Imagine you are out in the field sitting in a stand of wild plants. You have positively identified the plant and are sure that it is not endangered or toxic. To determine whether it is sustainable and ethical to harvest this plant, clear your mind and ground yourself. Tune in to your surroundings. Open your heart and use all of your senses. Very carefully observe the area around you with an unattached mind and ask yourself these questions.
Once while on a search for cascara sagrada, I found a tree with many inward growing branches that was perfect for harvesting. I asked permission and the tree said “no.” I was baffled, but as I continued up the trail just a bit, I found a tree with a large broken branch that was still full of life and ripe for harvest.
The history of the expansion of human communities across the globe is filled with stories of plants that we can no longer harvest from the wild in good conscience. As the final frontier of American migration, the western part of North America has fewer chapters to contribute to this sad tale, but we still need to be acutely aware of plants that grow very slowly, plants whose habitat is diminished by human development, or plants whose popularity is leading to more being harvested than the land can support.
Learning to correctly identify toxic plants can save you and others from serious harm. I don’t want to instill fear of the wild in you, but there are some toxic plants in this region that can be confused with commonly used medicinal plants. Here is an overview of the toxic plants you may encounter in the Pacific Northwest.

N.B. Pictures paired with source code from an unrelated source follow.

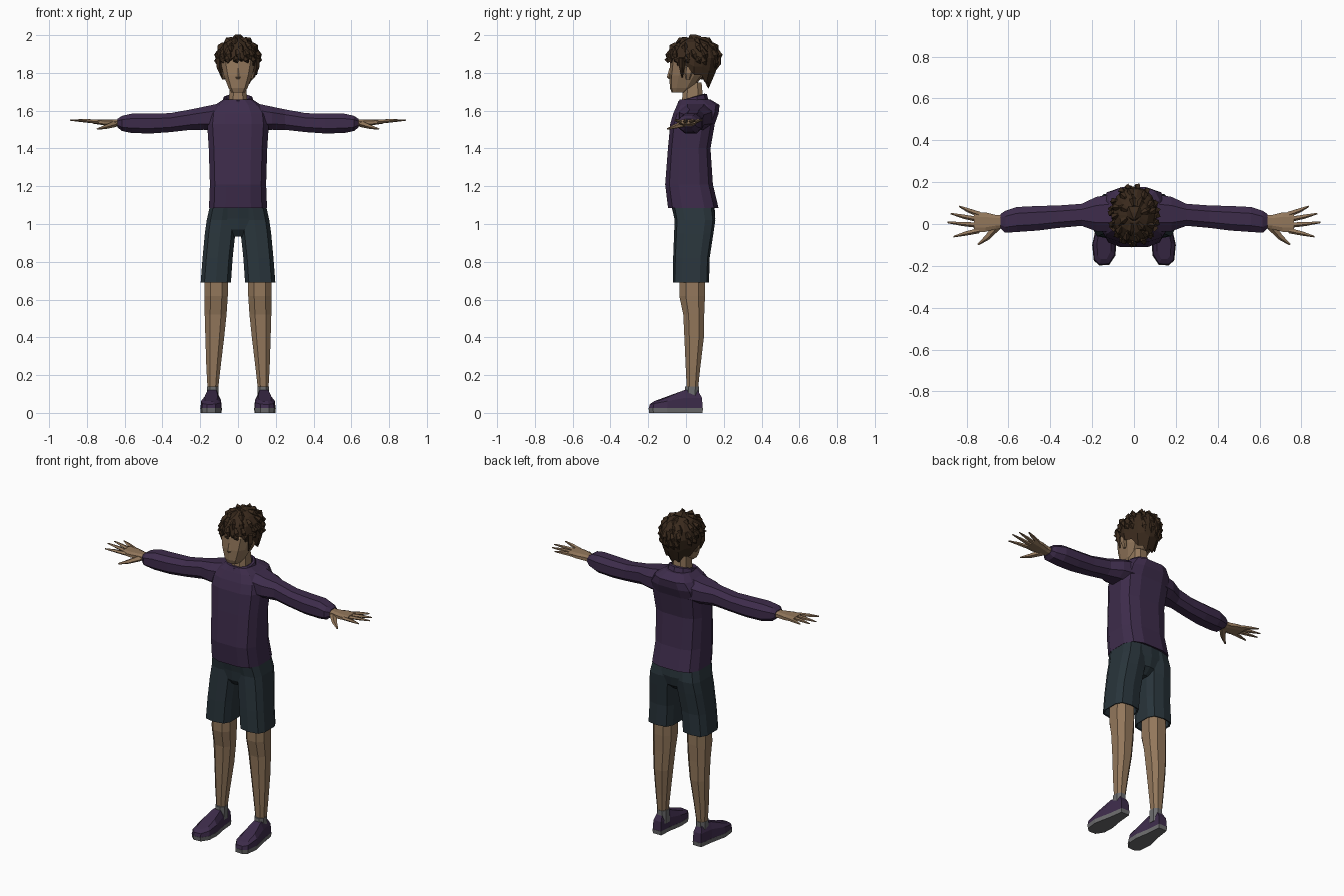
import bpy, bmesh, math, random
from mathutils import Vector

if "Cube" in bpy.data.objects:
    bpy.data.objects.remove(bpy.data.objects["Cube"])

random.seed(4)


def material(name, rgb):
    m = bpy.data.materials.new(name)
    m.diffuse_color = (*rgb, 1)
    m.use_nodes = True
    m.node_tree.nodes["Principled BSDF"].inputs["Base Color"].default_value = m.diffuse_color
    return m


SKIN = material("skin", (0.29, 0.185, 0.105))
PURPLE = material("purple cloth", (0.047, 0.025, 0.07))
SLATE = material("slate cloth", (0.022, 0.035, 0.044))
HAIR = material("brown hair", (0.042, 0.023, 0.012))
GREY = material("grey rubber", (0.15, 0.15, 0.155))


def bridge(bm, rings, caps=True):
    """Skin a list of vertex-position rings."""
    vs = [[bm.verts.new(p) for p in r] for r in rings]
    n = len(vs[0])
    for a, b in zip(vs, vs[1:]):
        for i in range(n):
            j = (i + 1) % n
            bm.faces.new((a[i], a[j], b[j], b[i]))
    if caps:
        bm.faces.new(vs[0][::-1])
        bm.faces.new(vs[-1])


def loft(bm, axis, rows, n=10, p=0.7):
    """Rows are (position, a0, a1, b0, b1): rounded boxes across the axis."""
    rings = []
    for pos, a0, a1, b0, b1 in rows:
        ring = []
        for i in range(n):
            t = 2 * math.pi * (i + 0.5) / n
            c, s = math.cos(t), math.sin(t)
            a = (a0 + a1) / 2 + (a1 - a0) / 2 * math.copysign(abs(c) ** p, c)
            b = (b0 + b1) / 2 + (b1 - b0) / 2 * math.copysign(abs(s) ** p, s)
            ring.append({"z": (a, b, pos), "x": (pos, a, b), "y": (a, pos, b)}[axis])
        rings.append(ring)
    bridge(bm, rings)


def limb(bm, points, radii, n=5, flat=1.0):
    """Tapered tube through points, flattened vertically for fingers."""
    points = [Vector(p) for p in points]
    d = (points[-1] - points[0]).normalized()
    side = d.cross(Vector((0, 0, 1)) if abs(d.z) < 0.95 else Vector((0, 1, 0))).normalized()
    up = side.cross(d)
    bridge(bm, [[q + side * r * math.cos(2 * math.pi * i / n) + up * r * flat * math.sin(2 * math.pi * i / n)
                 for i in range(n)] for q, r in zip(points, radii)])


def finish(name, bm, mat, mirror=False):
    bmesh.ops.recalc_face_normals(bm, faces=bm.faces)
    me = bpy.data.meshes.new(name)
    bm.to_mesh(me)
    bm.free()
    me.materials.append(mat)
    ob = bpy.data.objects.new(name, me)
    bpy.context.collection.objects.link(ob)
    if mirror:
        ob.modifiers.new("mirror", "MIRROR")
    return ob


def part(name, mat, axis, rows, n=10, p=0.7, mirror=False):
    bm = bmesh.new()
    loft(bm, axis, rows, n, p)
    return finish(name, bm, mat, mirror)


# Head, nose and neck
bm = bmesh.new()
loft(bm, "z", [(1.695, -.036, .036, -.075, .0), (1.72, -.052, .052, -.085, .04),
               (1.785, -.078, .078, -.088, .09), (1.86, -.096, .096, -.083, .135),
               (1.92, -.08, .08, -.05, .12)])
limb(bm, [(0, -.083, 1.825), (0, -.088, 1.778), (0, -.082, 1.768)], [.005, .013, .01], 4)
finish("head", bm, SKIN)
part("neck", SKIN, "z", [(1.6, -.055, .055, -.03, .1), (1.75, -.044, .044, -.015, .085)], 8)
part("ear", SKIN, "z", [(1.765, .07, .08, .0, .02), (1.80, .075, .098, -.008, .035),
                        (1.83, .08, .1, -.005, .035)], 6, mirror=True)

# Hair: cap with a lower edge that drops towards the nape
N, CY = 18, 0.043
bm = bmesh.new()
rings = [[] for _ in range(7)]
for i in range(N):
    t = 2 * math.pi * i / N
    c, s = math.cos(t), math.sin(t)
    back, front = max(s, 0), max(-s, 0)
    low = 1.80 - 0.075 * back + 0.07 * front + (0.014 if i % 2 else -0.01)
    r0 = 0.92 - 0.36 * back
    shape = [(low + .015, r0 * .85), (low, r0), ((low + 1.88) / 2, (r0 + 1.05) / 2), (1.88, .98)]
    shape += [(1.88 + .108 * math.sin(e), .98 * math.cos(e)) for e in (.45, .9, 1.3)]
    for k, (z, r) in enumerate(shape):
        r *= 1 + random.uniform(-.035, .035)
        rings[k].append((.113 * r * c, CY + .14 * r * s, z))
bridge(bm, rings, caps=False)
bm.verts.ensure_lookup_table()
bm.faces.new(bm.verts[-N:])


def on_cap(t, e, k):
    r = k * (math.cos(e) if e > 0 else 1 + .25 * e * max(math.sin(t), 0))
    return Vector((.113 * r * math.cos(t), CY + .14 * r * math.sin(t), 1.88 + .11 * k * math.sin(e)))


# Overlapping locks on the cap
for e, count in ((1.25, 7), (.8, 12), (.4, 15), (.05, 15)):
    for i in range(count):
        t = 2 * math.pi * (i + random.uniform(-.25, .25)) / count
        drop = .5 if e > .2 else .3 + .35 * max(math.sin(t), 0)
        limb(bm, [on_cap(t, e, .98), on_cap(t + .08, e - drop * .5, 1.0), on_cap(t + .16, e - drop, .99)],
             [.008, .017, .003], 4)
# Crown tuft and sideburns
limb(bm, [(0, .05, 1.965), (0, .035, 1.985), (0, .02, 2.0)], [.05, .03, .004], 6)
for x in (-1, 1):
    limb(bm, [(x * .098, -.02, 1.88), (x * .098, -.022, 1.83), (x * .085, -.02, 1.775)], [.018, .015, .003], 4)
finish("hair", bm, HAIR)

# Sweater body with raised upper back, then collar
part("sweater_body", PURPLE, "z", [
    (1.10, -.13, .13, -.07, .14), (1.085, -.157, .157, -.098, .175), (1.21, -.152, .152, -.113, .145),
    (1.40, -.158, .158, -.098, .132), (1.53, -.167, .167, -.086, .155), (1.585, -.16, .16, -.07, .175),
    (1.63, -.125, .125, -.05, .18), (1.66, -.078, .078, -.035, .13)], 12, .62)
bm = bmesh.new()
bridge(bm, [[(rx * math.cos(t), .035 + ry * math.sin(t), z + .018 * math.sin(t))
             for t in [2 * math.pi * (i + .5) / 10 for i in range(10)]]
            for rx, ry, z in ((.095, .09, 1.62), (.078, .075, 1.67), (.066, .062, 1.672), (.055, .055, 1.63))])
finish("collar", bm, PURPLE)

# Sleeves
part("sleeve", PURPLE, "x", [
    (.09, -.045, .15, 1.49, 1.645), (.18, -.04, .135, 1.495, 1.625), (.25, -.012, .1, 1.495, 1.61),
    (.36, -.022, .092, 1.483, 1.59), (.46, -.035, .09, 1.476, 1.588), (.56, -.042, .085, 1.478, 1.588),
    (.615, -.045, .066, 1.49, 1.575), (.638, -.024, .05, 1.51, 1.558)], 8, .8, True)

# Hands with four fanned fingers and a thumb
bm = bmesh.new()
loft(bm, "x", [(.62, -.02, .045, 1.513, 1.553), (.66, -.025, .045, 1.515, 1.553),
               (.71, -.04, .058, 1.522, 1.554), (.765, -.042, .06, 1.53, 1.554)], 8)
for y, tip in ((.048, (.835, .085)), (.022, (.875, .05)), (-.005, (.89, .008)), (-.03, (.862, -.06))):
    mid = ((.75 + tip[0]) / 2, (y + tip[1]) / 2, 1.547)
    limb(bm, [(.74, y, 1.541), mid, (*tip, 1.55)], [.014, .011, .004], 5, .8)
limb(bm, [(.655, -.008, 1.53), (.70, -.062, 1.515), (.745, -.098, 1.503)], [.022, .015, .005], 5, .8)
finish("hand", bm, SKIN, True)

# Shorts: seat block plus two open-hemmed legs
part("shorts_seat", SLATE, "z", [
    (.935, -.05, .05, -.03, .10), (.97, -.12, .12, -.055, .14), (1.03, -.155, .155, -.062, .155),
    (1.11, -.145, .145, -.08, .15)], 10, .6)
part("shorts_leg", SLATE, "z", [
    (.73, .05, .185, -.05, .10), (.693, .042, .192, -.062, .112), (.69, .035, .2, -.07, .122),
    (.82, .026, .19, -.068, .125), (.95, .012, .178, -.063, .145), (1.02, .005, .168, -.06, .155),
    (1.10, .0, .15, -.075, .145)], 10, .6, True)

# Legs and socks
part("leg", SKIN, "z", [
    (.13, .103, .163, .002, .066), (.24, .09, .17, -.004, .078), (.40, .07, .176, -.012, .098),
    (.52, .057, .18, -.018, .1), (.62, .05, .182, -.04, .105), (.78, .05, .18, -.04, .105)], 8, .8, True)
part("sock", GREY, "z", [(.06, .1, .165, -.01, .07), (.14, .1, .165, -.008, .07)], 8, .8, True)

# Shoes: splayed outline reused for sole and upper
OUTLINE = [(.108, .09), (.165, .09), (.178, .0), (.2, -.1), (.192, -.175), (.165, -.198),
           (.118, -.195), (.088, -.15), (.085, -.08), (.1, .0)]


def shoe_ring(z, k=1.0, rise=None):
    ring = []
    for x, y in OUTLINE:
        cx = .134 - .06 * (y - .04)
        h = z if rise is None else rise(y)
        ring.append((cx + (x - cx) * k, (y + .05) * (k + 1) / 2 - .05, h))
    return ring


bm = bmesh.new()
bridge(bm, [shoe_ring(0, .96), shoe_ring(.025)])
finish("shoe_sole", bm, GREY, True)
bm = bmesh.new()
bridge(bm, [shoe_ring(.025, .98),
            shoe_ring(0, .92, lambda y: .045 + .035 * max(0, min(1, (y + .2) / .2))),
            shoe_ring(0, .6, lambda y: .062 + .058 * max(0, min(1, (y + .17) / .17)))])
finish("shoe_upper", bm, PURPLE, True)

If we are to work with wild plants for medicine, we must first study their external forms so we can learn to correctly identify them. Once a plant has been positively identified, it can be harvested and made into medicine. After we’ve made the medicine, we need to understand the medicinal activity of the plant so we can correctly administer it for the ailments we wish to heal.
I am sitting in a room with a male forest being. He is brown with strips of bark hanging from his clothes. He looks at me with a glimmer in his eye, "You know Cascara is good for stubborn blockages."
"Yes, I know"
"No, I mean stubborn blockages." As he emphasizes "blockages" I understand that he means mental, spiritual, and emotional blockages.
I walk through the woods searching for a good place to harvest Devil’s Club, Oplopanax horridum. I investigate the root connections looking for a spot where the stems have grown tall and fallen over making new root junctions. If you can find a mature root in between two well-rooted nodes, you can take the central piece while doing minimal harm to the above-ground portions of the plant. I make prayers and offerings and ask for permission to harvest. As I am cleaning and clipping the roots I’ve removed from the stand, I have a sense that something is not right.